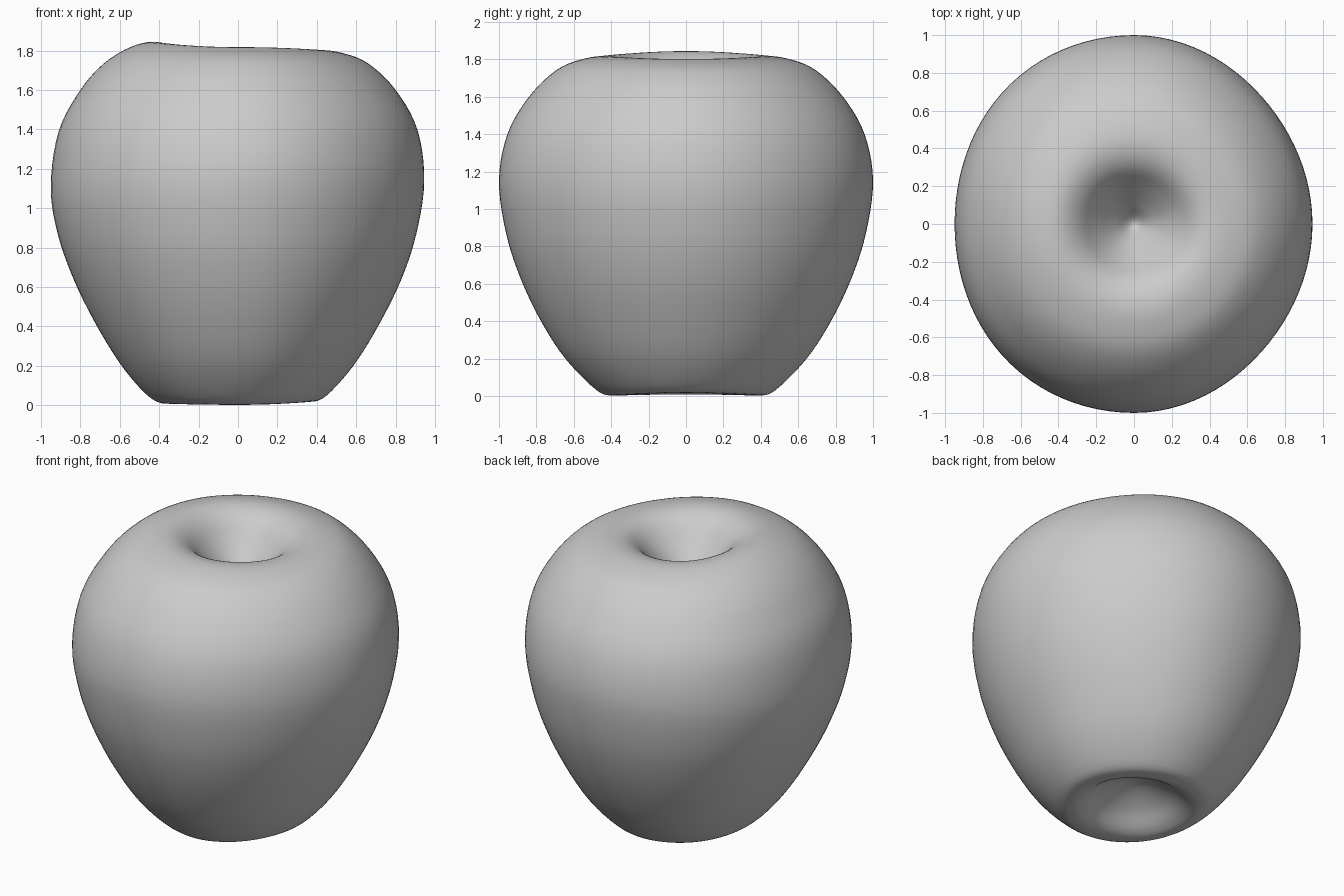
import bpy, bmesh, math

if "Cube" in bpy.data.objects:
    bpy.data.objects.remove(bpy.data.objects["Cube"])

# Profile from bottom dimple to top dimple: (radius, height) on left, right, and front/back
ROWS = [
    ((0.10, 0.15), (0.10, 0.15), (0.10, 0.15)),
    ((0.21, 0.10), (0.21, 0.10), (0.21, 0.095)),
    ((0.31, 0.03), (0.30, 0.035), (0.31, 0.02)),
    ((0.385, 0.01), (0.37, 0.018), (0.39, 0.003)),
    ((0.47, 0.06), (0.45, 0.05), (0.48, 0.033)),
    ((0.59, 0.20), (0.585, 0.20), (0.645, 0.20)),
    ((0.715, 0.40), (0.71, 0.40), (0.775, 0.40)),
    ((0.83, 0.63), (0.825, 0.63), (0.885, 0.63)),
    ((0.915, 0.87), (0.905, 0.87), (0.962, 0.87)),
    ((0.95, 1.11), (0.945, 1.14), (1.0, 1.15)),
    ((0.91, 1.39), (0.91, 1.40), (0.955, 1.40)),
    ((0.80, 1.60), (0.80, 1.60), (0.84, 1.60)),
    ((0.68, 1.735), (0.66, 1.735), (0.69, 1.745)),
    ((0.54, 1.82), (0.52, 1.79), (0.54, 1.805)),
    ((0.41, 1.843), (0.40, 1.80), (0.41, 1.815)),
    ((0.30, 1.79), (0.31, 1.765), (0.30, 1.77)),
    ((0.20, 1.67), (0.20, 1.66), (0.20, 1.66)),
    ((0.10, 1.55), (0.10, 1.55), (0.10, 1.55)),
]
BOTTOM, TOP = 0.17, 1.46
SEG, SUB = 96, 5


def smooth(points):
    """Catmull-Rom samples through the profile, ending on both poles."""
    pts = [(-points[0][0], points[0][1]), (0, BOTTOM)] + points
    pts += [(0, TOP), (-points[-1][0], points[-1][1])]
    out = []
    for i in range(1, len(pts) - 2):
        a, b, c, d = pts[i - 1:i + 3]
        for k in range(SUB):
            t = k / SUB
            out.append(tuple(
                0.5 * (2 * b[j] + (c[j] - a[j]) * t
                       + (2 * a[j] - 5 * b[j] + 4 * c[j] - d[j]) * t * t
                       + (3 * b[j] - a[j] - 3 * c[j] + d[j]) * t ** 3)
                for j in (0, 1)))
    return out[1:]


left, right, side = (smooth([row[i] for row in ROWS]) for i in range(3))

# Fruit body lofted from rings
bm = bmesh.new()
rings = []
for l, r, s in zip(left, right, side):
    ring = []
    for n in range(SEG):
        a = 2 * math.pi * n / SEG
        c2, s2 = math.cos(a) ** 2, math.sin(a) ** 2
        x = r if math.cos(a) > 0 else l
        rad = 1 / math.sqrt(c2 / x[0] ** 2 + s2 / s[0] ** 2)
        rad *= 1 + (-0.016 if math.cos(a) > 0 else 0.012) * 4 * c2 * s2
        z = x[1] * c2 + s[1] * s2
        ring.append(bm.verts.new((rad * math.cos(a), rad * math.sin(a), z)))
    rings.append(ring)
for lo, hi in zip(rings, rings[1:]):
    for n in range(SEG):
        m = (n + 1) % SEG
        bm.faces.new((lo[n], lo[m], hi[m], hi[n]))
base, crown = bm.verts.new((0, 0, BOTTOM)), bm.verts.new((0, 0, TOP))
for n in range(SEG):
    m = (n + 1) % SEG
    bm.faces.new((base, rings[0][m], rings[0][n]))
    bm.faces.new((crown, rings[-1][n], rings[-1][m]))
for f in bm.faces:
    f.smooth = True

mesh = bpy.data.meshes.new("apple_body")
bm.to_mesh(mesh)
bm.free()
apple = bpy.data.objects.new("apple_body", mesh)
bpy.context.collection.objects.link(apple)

-------------------------

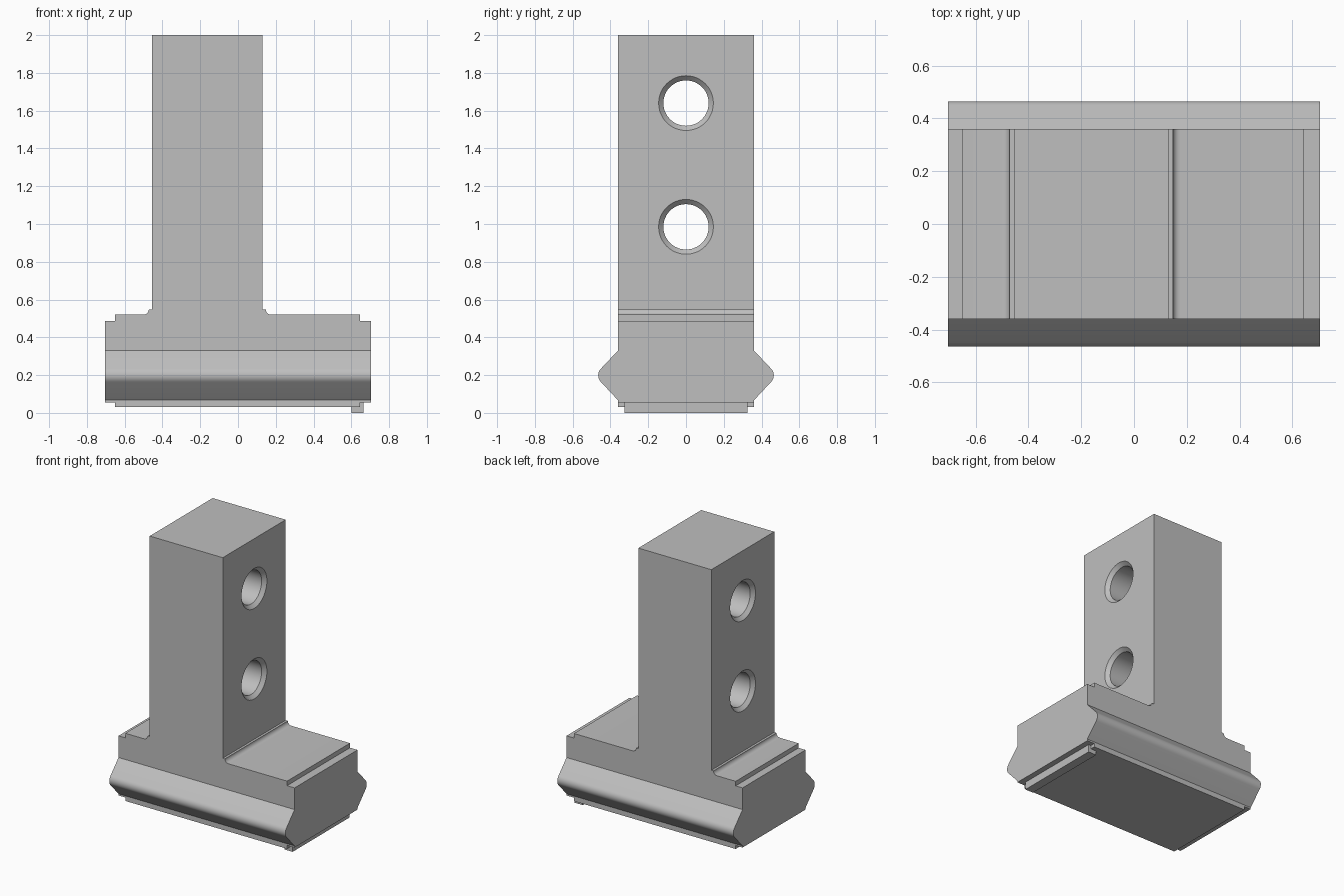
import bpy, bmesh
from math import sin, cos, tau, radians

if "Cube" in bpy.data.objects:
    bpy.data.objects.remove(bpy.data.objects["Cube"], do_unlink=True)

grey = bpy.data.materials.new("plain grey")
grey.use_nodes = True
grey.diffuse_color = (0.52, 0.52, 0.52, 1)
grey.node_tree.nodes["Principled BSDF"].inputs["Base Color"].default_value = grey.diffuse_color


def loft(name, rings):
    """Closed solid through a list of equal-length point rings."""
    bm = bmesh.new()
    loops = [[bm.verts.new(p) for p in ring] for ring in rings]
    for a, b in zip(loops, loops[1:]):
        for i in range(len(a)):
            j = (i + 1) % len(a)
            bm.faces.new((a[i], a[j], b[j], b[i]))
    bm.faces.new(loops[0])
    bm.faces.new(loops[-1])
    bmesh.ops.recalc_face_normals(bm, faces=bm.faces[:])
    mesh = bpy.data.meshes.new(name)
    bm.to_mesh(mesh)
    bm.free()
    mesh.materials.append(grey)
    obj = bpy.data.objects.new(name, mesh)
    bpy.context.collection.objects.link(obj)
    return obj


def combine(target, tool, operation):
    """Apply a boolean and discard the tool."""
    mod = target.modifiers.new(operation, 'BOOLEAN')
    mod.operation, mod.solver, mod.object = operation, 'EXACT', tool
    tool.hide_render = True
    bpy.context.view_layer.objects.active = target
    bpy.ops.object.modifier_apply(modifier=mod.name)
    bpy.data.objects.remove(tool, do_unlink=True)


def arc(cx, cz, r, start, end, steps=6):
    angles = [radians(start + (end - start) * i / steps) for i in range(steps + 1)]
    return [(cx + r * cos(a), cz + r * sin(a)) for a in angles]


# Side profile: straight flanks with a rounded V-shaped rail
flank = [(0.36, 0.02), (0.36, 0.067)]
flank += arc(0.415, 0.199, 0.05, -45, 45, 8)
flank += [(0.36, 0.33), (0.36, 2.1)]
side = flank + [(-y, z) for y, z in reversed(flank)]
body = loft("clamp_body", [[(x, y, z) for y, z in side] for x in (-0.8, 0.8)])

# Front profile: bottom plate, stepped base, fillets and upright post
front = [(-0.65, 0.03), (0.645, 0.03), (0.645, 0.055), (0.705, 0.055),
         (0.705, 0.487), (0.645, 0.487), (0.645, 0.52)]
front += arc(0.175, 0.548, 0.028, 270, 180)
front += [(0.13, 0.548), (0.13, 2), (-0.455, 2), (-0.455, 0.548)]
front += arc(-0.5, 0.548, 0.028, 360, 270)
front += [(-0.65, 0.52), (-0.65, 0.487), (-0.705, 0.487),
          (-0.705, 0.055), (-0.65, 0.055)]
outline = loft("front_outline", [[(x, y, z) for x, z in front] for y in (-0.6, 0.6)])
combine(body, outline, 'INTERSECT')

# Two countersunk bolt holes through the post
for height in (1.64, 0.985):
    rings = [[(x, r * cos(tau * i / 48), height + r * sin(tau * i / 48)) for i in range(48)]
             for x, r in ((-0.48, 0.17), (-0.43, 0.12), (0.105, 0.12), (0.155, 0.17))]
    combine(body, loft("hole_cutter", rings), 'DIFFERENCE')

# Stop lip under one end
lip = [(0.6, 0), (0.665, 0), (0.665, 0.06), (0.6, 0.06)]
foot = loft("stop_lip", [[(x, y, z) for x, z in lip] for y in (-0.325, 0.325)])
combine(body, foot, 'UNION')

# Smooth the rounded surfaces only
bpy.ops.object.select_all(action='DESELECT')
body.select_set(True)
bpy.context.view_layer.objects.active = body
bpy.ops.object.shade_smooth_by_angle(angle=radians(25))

-------------------------

> **PROBLEM STATEMENT**: Scan the listing above for the line that has "# Fruit body lofted from rings", then copy exactly from that line through the line that has "rad = 1 / math.sqrt(c2".

> **TASK RESPONSE**:
# Fruit body lofted from rings
bm = bmesh.new()
rings = []
for l, r, s in zip(left, right, side):
    ring = []
    for n in range(SEG):
        a = 2 * math.pi * n / SEG
        c2, s2 = math.cos(a) ** 2, math.sin(a) ** 2
        x = r if math.cos(a) > 0 else l
        rad = 1 / math.sqrt(c2 / x[0] ** 2 + s2 / s[0] ** 2)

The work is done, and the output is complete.